Do you know that these projects can be copied? The code is open source, and they’re copied all the time for various reasons. The new coins are technically indistinguishable from the original. So why do they have different prices? Maybe it’s not all about the supposed features of the project, but the marketing dollars going into it.

Have you looked at the people involved in these projects? Many have sketchy pasts, to put it mildly. At best, the founders of these tokens have “successfully” launched another token as their credentials. Did they fulfill their promises on that token? No. But they sure got returns for the early people. These people are like the network news: You know everything they say is heavily distorted to manipulate you.


But the returns! Surely, you can’t argue against 500% returns in a few months, right? Well, you can, because those types of returns are common in scams. You could have made money on a bankrupt Hertz stock if you got in and out at the right time. Making money doesn’t make the action right any more than winning with seven, two offsuit.

The returns are the only reason anyone’s interested in this stuff, because the tech certainly isn’t there. What you have in these things are lots of promises. These promises get hyped up by a lot of marketing. A frenzy develops and eventually there’s a crash when the promises fail to materialize. It’s like a bad sequel to a great movie. Bitcoin was great, so let’s go look at this other thing! The tech is bound to be disappointing.


Bitcoin is the original and very different from “crypto” projects, which are all basically cheap knockoffs. Bitcoin has no central controller, there aren’t misaligned incentives, the people involved have no special rights and there’s no marketing team. The returns on bitcoin have been exceptional because it’s done exactly what it’s promised, which is to be an uncensorable, unseizable, strictly-limited money. This is why Bitcoin is credible where “crypto” is not.

The key property of Bitcoin is that it’s decentralized. There’s no single point of failure and it’s controlled by the community of users, not some governing entity. We’ve observed over and over again people copying the code, but not being able to copy the decentralization. The decentralization is native to the network, not the code. It’d be like trying to duplicate an orchestra by providing the same equipment, but not the same musicians. It’s not going to work.

Bitcoin is better money. It doesn’t pretend to remake the web or remake finance or remake art. It’s been from the beginning a better money because it’s digital, decentralized and absolutely scarce.

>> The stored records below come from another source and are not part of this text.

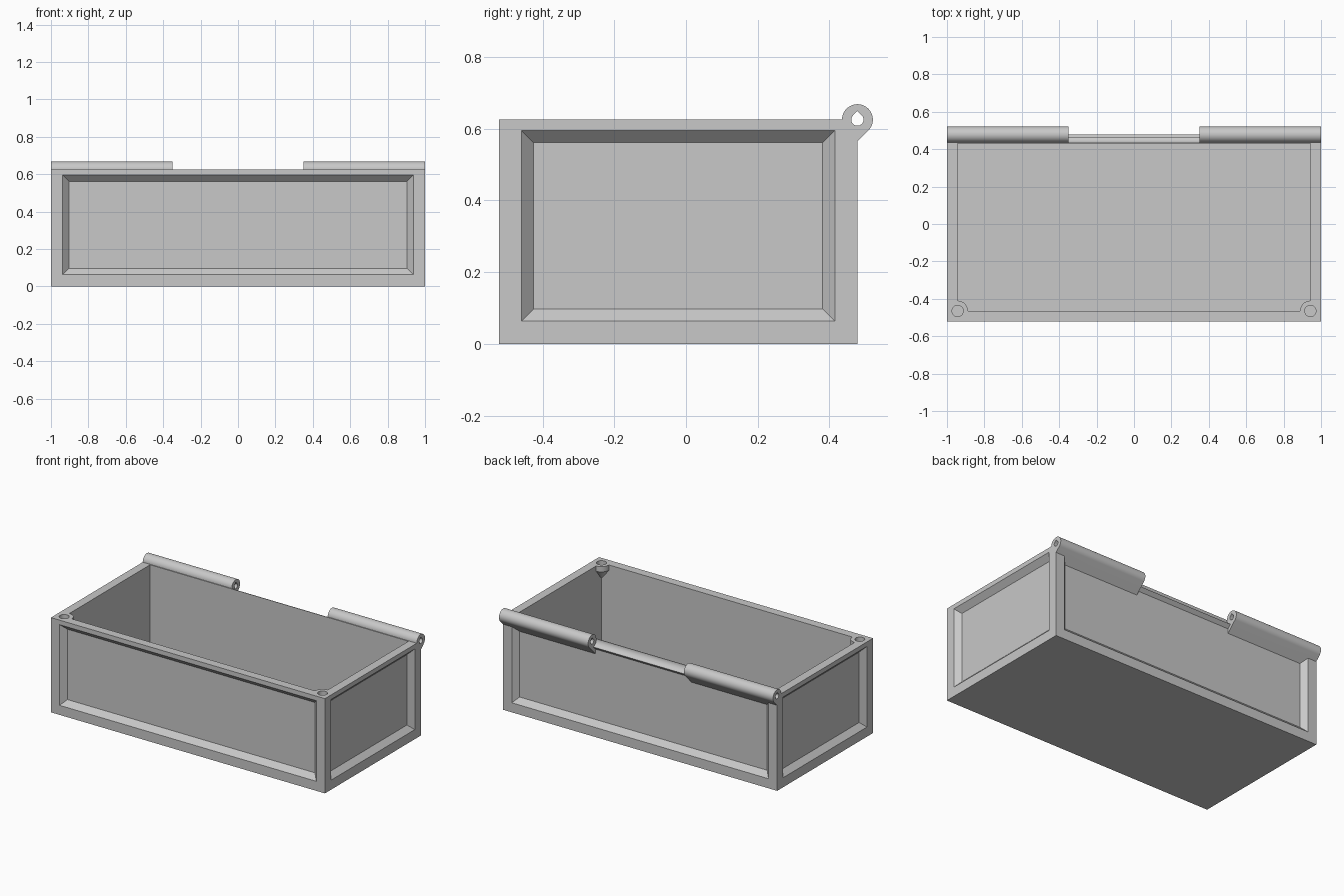
import bpy
import bmesh
import math
from mathutils import Matrix, Vector

old = bpy.data.objects.get("Cube")
if old:
    bpy.data.objects.remove(old, do_unlink=True)

grey = bpy.data.materials.new("plain grey")
grey.use_nodes = True
COLOUR = (0.58, 0.58, 0.58, 1)
grey.diffuse_color = COLOUR
grey.node_tree.nodes["Principled BSDF"].inputs["Base Color"].default_value = COLOUR

# Main dimensions
FRONT, BACK, TOP = -0.522, 0.478, 0.625
WALL, BACK_WALL, FLOOR = 0.057, 0.048, 0.06
MARGIN, TOP_MARGIN, DEPTH = 0.063, 0.03, 0.034
BARREL_R, BARREL_IN = 0.043, 0.35


def loft(name, rings):
    """Closed solid through matching rings of points."""
    bm = bmesh.new()
    loops = [[bm.verts.new(p) for p in ring] for ring in rings]
    n = len(loops[0])
    for a, b in zip(loops, loops[1:]):
        for i in range(n):
            j = (i + 1) % n
            bm.faces.new((a[i], a[j], b[j], b[i]))
    bm.faces.new(loops[0])
    bm.faces.new(loops[-1])
    bmesh.ops.recalc_face_normals(bm, faces=bm.faces[:])
    mesh = bpy.data.meshes.new(name)
    bm.to_mesh(mesh)
    bm.free()
    mesh.materials.append(grey)
    obj = bpy.data.objects.new(name, mesh)
    bpy.context.collection.objects.link(obj)
    return obj


def block(name, lo, hi):
    (x0, y0, z0), (x1, y1, z1) = lo, hi
    return loft(name, [[(x0, y0, z), (x1, y0, z), (x1, y1, z), (x0, y1, z)]
                       for z in (z0, z1)])


def extrude_x(name, profile, x0, x1):
    return loft(name, [[(x, y, z) for y, z in profile] for x in (x0, x1)])


def arc(radius, start, end, steps):
    """Arc in the y-z plane about the hinge axis."""
    angles = [math.radians(start + (end - start) * i / steps) for i in range(steps + 1)]
    return [(BACK + radius * math.cos(a), TOP + radius * math.sin(a)) for a in angles]


def disc(x, y, z, radius, n=48):
    return [(x + radius * math.cos(math.tau * i / n),
             y + radius * math.sin(math.tau * i / n), z) for i in range(n)]


def boolean(target, tool, operation):
    """Apply a boolean and discard its helper."""
    tool.hide_render = True
    mod = target.modifiers.new(operation.lower(), "BOOLEAN")
    mod.operation, mod.solver, mod.object = operation, "EXACT", tool
    bpy.context.view_layer.objects.active = target
    bpy.ops.object.modifier_apply(modifier=mod.name)
    bpy.data.objects.remove(tool, do_unlink=True)


def panel_cutter(centre, angle, half_width):
    """Tapered panel recess, its outward direction being -y before turning."""
    rings = []
    for out in (-DEPTH, 0, 0.02):
        w = half_width - MARGIN + min(out, 0)
        lo, hi = MARGIN - min(out, 0), TOP - TOP_MARGIN + min(out, 0)
        rings.append([(-w, -out, lo), (w, -out, lo), (w, -out, hi), (-w, -out, hi)])
    turn = Matrix.Translation(centre) @ Matrix.Rotation(angle, 4, "Z")
    return loft("panel_cutter", [[turn @ Vector(p) for p in r] for r in rings])


# Open box
case = block("case_body", (-1, FRONT, 0), (1, BACK, TOP))
boolean(case, block("cavity", (WALL - 1, FRONT + WALL, FLOOR),
                    (1 - WALL, BACK - BACK_WALL, TOP + 0.2)), "DIFFERENCE")

# Bevelled panel recesses on all four walls
mid = (FRONT + BACK) / 2
half = (BACK - FRONT) / 2
for centre, angle, width in (((0, FRONT, 0), 0, 1),
                             ((1, mid, 0), math.pi / 2, half),
                             ((0, BACK, 0), math.pi, 1),
                             ((-1, mid, 0), -math.pi / 2, half)):
    boolean(case, panel_cutter(centre, angle, width), "DIFFERENCE")

# Clearance groove between the hinge barrels
boolean(case, extrude_x("groove", arc(0.044, 0, 352.5, 47),
                        -BARREL_IN, BARREL_IN), "DIFFERENCE")

# Hinge barrels with a sloped support running into the back wall
profile = arc(BARREL_R, -45, 180, 36)
tangent_y, tangent_z = profile[0]
inner_y = BACK - DEPTH - 0.006
profile += [(inner_y, TOP - 0.004), (inner_y, tangent_z - (tangent_y - inner_y))]
for x0, x1 in ((-1, -BARREL_IN), (BARREL_IN, 1)):
    boolean(case, extrude_x("hinge_barrel", profile, x0, x1), "UNION")

# Teardrop pin hole along the hinge
hole = arc(0.017, 135, 405, 32) + [(BACK, TOP + 0.017 * math.sqrt(2))]
boolean(case, extrude_x("pin_hole", hole, -1.1, 1.1), "DIFFERENCE")

# Front corner bosses, tapering down into the corner, with round sockets
for side in (-1, 1):
    x, y = side * (1 - WALL), FRONT + WALL
    boss = loft("corner_boss", [disc(x, y, TOP - 0.1, 0.004),
                                disc(x, y, TOP - 0.035, 0.055),
                                disc(x, y, TOP, 0.055)])
    # Keep only the part of the boss inside the case
    keep = block("keep", (min(x - side * 0.1, x + side * 0.01), y - 0.01, 0.3),
                 (max(x - side * 0.1, x + side * 0.01), y + 0.1, TOP + 0.1))
    boolean(boss, keep, "INTERSECT")
    boolean(case, boss, "UNION")
    socket = loft("socket", [disc(x, y, TOP - 0.028, 0.03), disc(x, y, TOP + 0.05, 0.03)])
    boolean(case, socket, "DIFFERENCE")

# Smooth the barrels and bosses, keep the box edges crisp
bpy.ops.object.select_all(action="DESELECT")
case.select_set(True)
bpy.context.view_layer.objects.active = case
bpy.ops.object.shade_smooth_by_angle(angle=math.radians(25))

Bitcoin actually has a use case that people all over the world are using. “Crypto” is not any of these things because its leaders are like politicians, making promises they won’t keep.

The only coin that doesn’t require you to trust someone is bitcoin. Everything else is like borrowing money from Tony Soprano. You’re playing a dangerous game.